The ‘Tide Pod Challenge’ has been one of the most dangerous crazes this year that has seen teens worldwide attempting to eat laundry detergent capsules.
Many of the teens trying the challenge filmed their attempts and uploaded them to YouTube .
But it seems the site has had enough, and has announced that it will be removing the videos.
In a statement released to Fast Company , a spokesperson for YouTube said: “YouTube’s Community Guidelines prohibit content that’s intended to encourage dangerous activities that have an inherent risk of physical harm.
“We work to quickly remove flagged videos that violate our policies.”
In 2018 alone, there have been 39 cases of teens eating laundry pods reported to the American Association of Poison Control Centres, according to Time .
And Procter & Gamble, the firm behind the Tide Pods, says it has been working with social media sites to remove harmful content.
In a statement, a spokesperson for Procter & Gamble said: “Laundry pacs are made to clean clothes.

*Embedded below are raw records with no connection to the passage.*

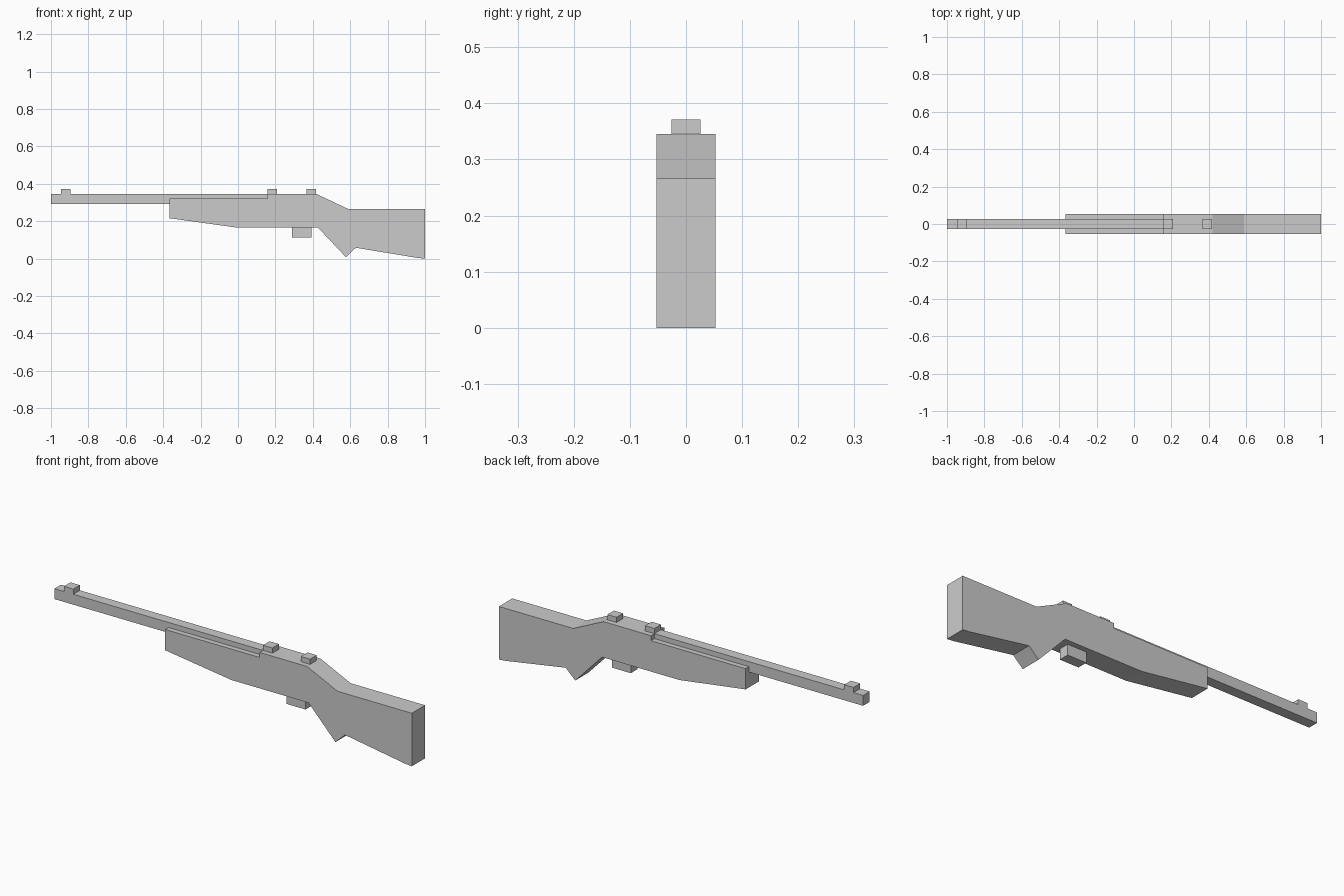
import bpy
import bmesh

if "Cube" in bpy.data.objects:
    bpy.data.objects.remove(bpy.data.objects["Cube"])


def extrude_profile(name, points, half_width):
    """Extrude an x-z outline symmetrically along y."""
    bm = bmesh.new()
    face = bm.faces.new([bm.verts.new((x, -half_width, z)) for x, z in points])
    result = bmesh.ops.extrude_face_region(bm, geom=[face])
    moved = [v for v in result["geom"] if isinstance(v, bmesh.types.BMVert)]
    bmesh.ops.translate(bm, verts=moved, vec=(0, 2 * half_width, 0))
    bmesh.ops.recalc_face_normals(bm, faces=bm.faces)
    mesh = bpy.data.meshes.new(name)
    bm.to_mesh(mesh)
    bm.free()
    obj = bpy.data.objects.new(name, mesh)
    bpy.context.collection.objects.link(obj)
    return obj


def box(name, x0, x1, z0, z1, half_width):
    return extrude_profile(name, [(x0, z0), (x1, z0), (x1, z1), (x0, z1)], half_width)


# Stock with fore-end, receiver step, grip and butt
extrude_profile("stock", [
    (-0.367, 0.216), (0.0, 0.165), (0.428, 0.165), (0.577, 0.008),
    (0.63, 0.058), (0.965, 0.003), (1.0, 0.0), (1.0, 0.266),
    (0.588, 0.266), (0.42, 0.345), (0.157, 0.345), (0.157, 0.32),
    (-0.367, 0.32),
], 0.0525)

# Barrel running into the receiver
box("barrel", -1.0, 0.157, 0.293, 0.345, 0.026)

# Sights along the top
for name, x0, x1 in (("front_sight", -0.947, -0.895),
                     ("middle_sight", 0.157, 0.209),
                     ("rear_sight", 0.367, 0.418)):
    box(name, x0, x1, 0.345, 0.371, 0.026)

# Small block under the receiver
box("lower_block", 0.288, 0.392, 0.112, 0.165, 0.026)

They should not be played with, whatever the circumstance, even if meant as a joke.”
What is the ‘Tide Pod Challenge’?
The craze began last year when a student filmed himself munching on Tide Pods, and over the last month, the ‘Tide Pod Challenge’ has taken off.
Teens are seen popping them in their mouths, eating the liquid and even cooking with the tablets.
The lure is thought to be down to aesthetic. Detergent capsules, and Tide Pods particularly, look fairly enticing.
The colourful liquid makes the pouches resemble sweets, and the soft casing feels nice and squidgy.
Now, doctors, parents, and manufacturers are begging youngsters to stop eating laundry liquid, which is poisonous and poses serious health risks if ingested.
Dr Alfred Aleguas Jr, managing director of the Florida Poison Information Center in Tampa, told USA Today that the fad may even be ‘life-threatening’.
According to Dr Aleguas Jr, swallowing even a small amount of the highly-concentrated detergent found in pods can cause diarrhea and vomiting.
Enough of it would lead to breathing difficulties – and possibly worse.
"Ending up in the emergency room is no joke," he said.